Of note, schizophrenia was the only psychiatric disorder associated with low physical activity in childhood and adolescence. Sedentary youths were not at increased risk of later hospitalization for affective disorders or other forms of mental illness.
“Our results have relevance for preemptive psychiatry and provide rationale for including exercise in early interventions for psychosis,” the psychiatrist said.
Current programs aimed at preventing schizophrenia in youth at high risk because of family history typically emphasize avoidance of street drugs, the importance of seeking out constructive social interactions, stress reduction techniques, and cognitive-behavioral therapy aimed at promoting a positive world view.
Formal evaluation of physical activity as part of a preventive approach has a sound theoretic basis, according to Dr. Hietala. He cited an influential essay called “Rethinking Schizophrenia” by the then-director of the National Institute of Mental Health,. In that article, Dr. Insel highlights the past half-century of largely unsatisfactory results with pharmacotherapy and goes on to make the case for considering schizophrenia as a neurodevelopmental disorder in which, he argues, “psychosis is a late, potentially preventable stage of the illness” ( ).
This view of schizophrenia as a neurodevelopmental disorder has quickly come to dominate thinking within the field. Dr. Hietala noted that the schizophrenia spectrum chapter in the DSM-5 includes a greater focus on abnormal behavior and catatonia as a core domain alongside classic features, such as delusions, hallucinations, negative symptoms, and disorganized speech.

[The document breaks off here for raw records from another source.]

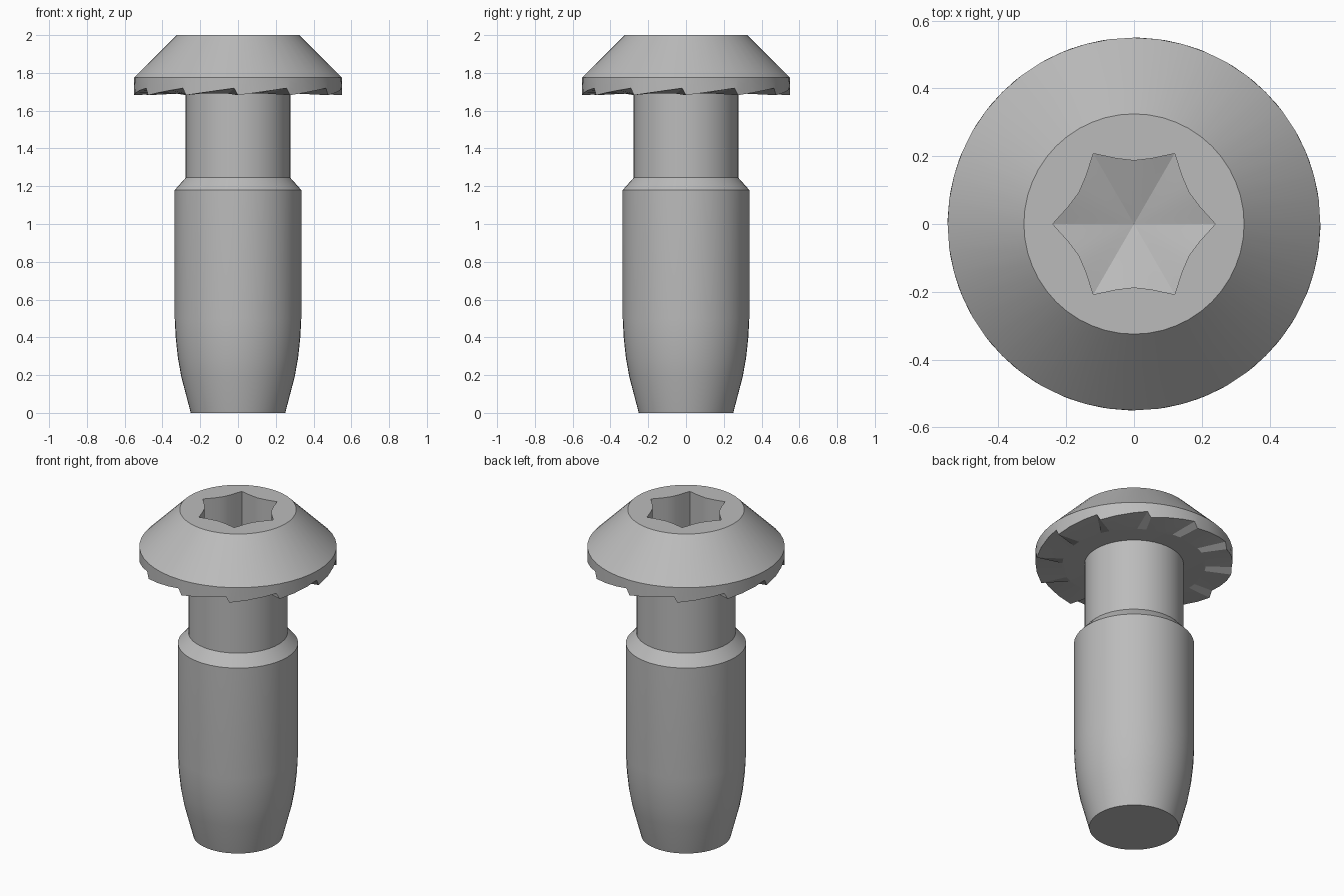
import bpy, bmesh
from math import sin, cos, pi, radians
from mathutils import Vector

cube = bpy.data.objects.get("Cube")
if cube:
    bpy.data.objects.remove(cube, do_unlink=True)

SEGMENTS = 48
TEETH = 12

steel = bpy.data.materials.new("grey_steel")
steel.use_nodes = True
GREY = (0.5, 0.5, 0.5, 1)
steel.diffuse_color = GREY
steel.node_tree.nodes["Principled BSDF"].inputs["Base Color"].default_value = GREY


def ring(radius, z):
    return [Vector((radius * cos(2 * pi * i / SEGMENTS),
                    radius * sin(2 * pi * i / SEGMENTS), z)) for i in range(SEGMENTS)]


def star_ring(z):
    """Six-lobed socket outline with concave sides."""
    radii = (0.24, 0.2, 0.187, 0.2)
    corners = [Vector((radii[i % 4] * cos(radians(15 * i)),
                       radii[i % 4] * sin(radians(15 * i)), z)) for i in range(24)]
    points = []
    for i, corner in enumerate(corners):
        points += [corner, corner.lerp(corners[(i + 1) % 24], 0.5)]
    return points


def tooth_ring(radius, low, high):
    """Saw-tooth edge: each tooth ramps up slowly, then drops steeply."""
    points = []
    for tooth in range(TEETH):
        for u in (0, 0.33, 0.66, 0.93):
            a = 2 * pi * (tooth + u) / TEETH
            points.append(Vector((radius * cos(a), radius * sin(a),
                                  low + (high - low) * u)))
    return points


def loft(name, rings, end_z=None):
    """Skin a stack of rings; the last ring closes flat or to a point."""
    bm = bmesh.new()
    loops = [[bm.verts.new(p) for p in r] for r in rings]
    for a, b in zip(loops, loops[1:]):
        for i in range(SEGMENTS):
            j = (i + 1) % SEGMENTS
            bm.faces.new((a[i], a[j], b[j], b[i]))
    bm.faces.new(loops[0][::-1])
    last = loops[-1]
    if end_z is None:
        bm.faces.new(last)
    else:
        tip = bm.verts.new((0, 0, end_z))
        for i in range(SEGMENTS):
            bm.faces.new((last[i], last[(i + 1) % SEGMENTS], tip))
    bmesh.ops.recalc_face_normals(bm, faces=bm.faces)
    mesh = bpy.data.meshes.new(name)
    bm.to_mesh(mesh)
    bm.free()
    mesh.materials.append(steel)
    obj = bpy.data.objects.new(name, mesh)
    bpy.context.collection.objects.link(obj)
    bpy.ops.object.select_all(action='DESELECT')
    obj.select_set(True)
    bpy.context.view_layer.objects.active = obj
    bpy.ops.object.shade_smooth_by_angle(angle=radians(25))
    return obj


# Shank: tapered tip, straight body, shoulder chamfer and narrower neck
shank_profile = [(0.25, 0), (0.3, 0.19), (0.318, 0.29), (0.33, 0.4), (0.335, 0.5),
                 (0.335, 1.18), (0.277, 1.245), (0.277, 1.69)]
loft("shank", [ring(r, z) for r, z in shank_profile])

# Head: toothed underside, short rim, conical top and lobed socket
loft("head", [ring(0.4, 1.69),
              tooth_ring(0.55, 1.682, 1.722),
              ring(0.55, 1.775),
              ring(0.325, 2),
              star_ring(2),
              star_ring(1.79)], end_z=1.72)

“My view of schizophrenia is that the psychotic symptoms are a secondary phenomenon, a complication of the disease that has been going on for a while. It’s a pity that we focus so much on the psychotic symptoms rather than the cognitive or negative or affective symptoms,” he said.
The hope is that a long-term physical activity intervention in at-risk youth will stimulate neurodevelopmental catch-up, thereby thwarting their predisposition to schizophrenia.
“Human development is not a linear process; it happens in spurts of rapid growth followed by consolidation periods,” Dr. Hietala said.
However, even if it turns out that an early physical activity intervention does not reduce the risk of developing schizophrenia, it might favorably alter its course in important ways, according to Dr. Hietala.
Individuals with schizophrenia are known to be at increased risk for metabolic syndrome and premature death tied to cardiovascular disease. A recent meta-analysis of 16 prospective cohort studies totaling more than 1 million men and women found that mortality during follow-up was 59% greater in those who sat for more than 8 hours per day and were in the lowest quartile of physical activity, compared with those sitting for less than 4 hours per day who were in the top quartile of physical activity, at more than 35.5 metabolic equivalent hours per week.
But there was no increased risk of mortality among those who sat for more than 8 hours per day and were also in the highest quartile of physical activity. The implication is that high levels of moderate-intensity physical activity eliminates the increased risk of death associated with high sitting time (). That’s a finding that could be applicable to patients with schizophrenia.
Dr. Hietala reported having no financial conflicts regarding the Cardiovascular Risk in Young Finns study, which is supported by the Academy of Finland, the Social Insurance Institution of Finland, and grants from nonprofit foundations.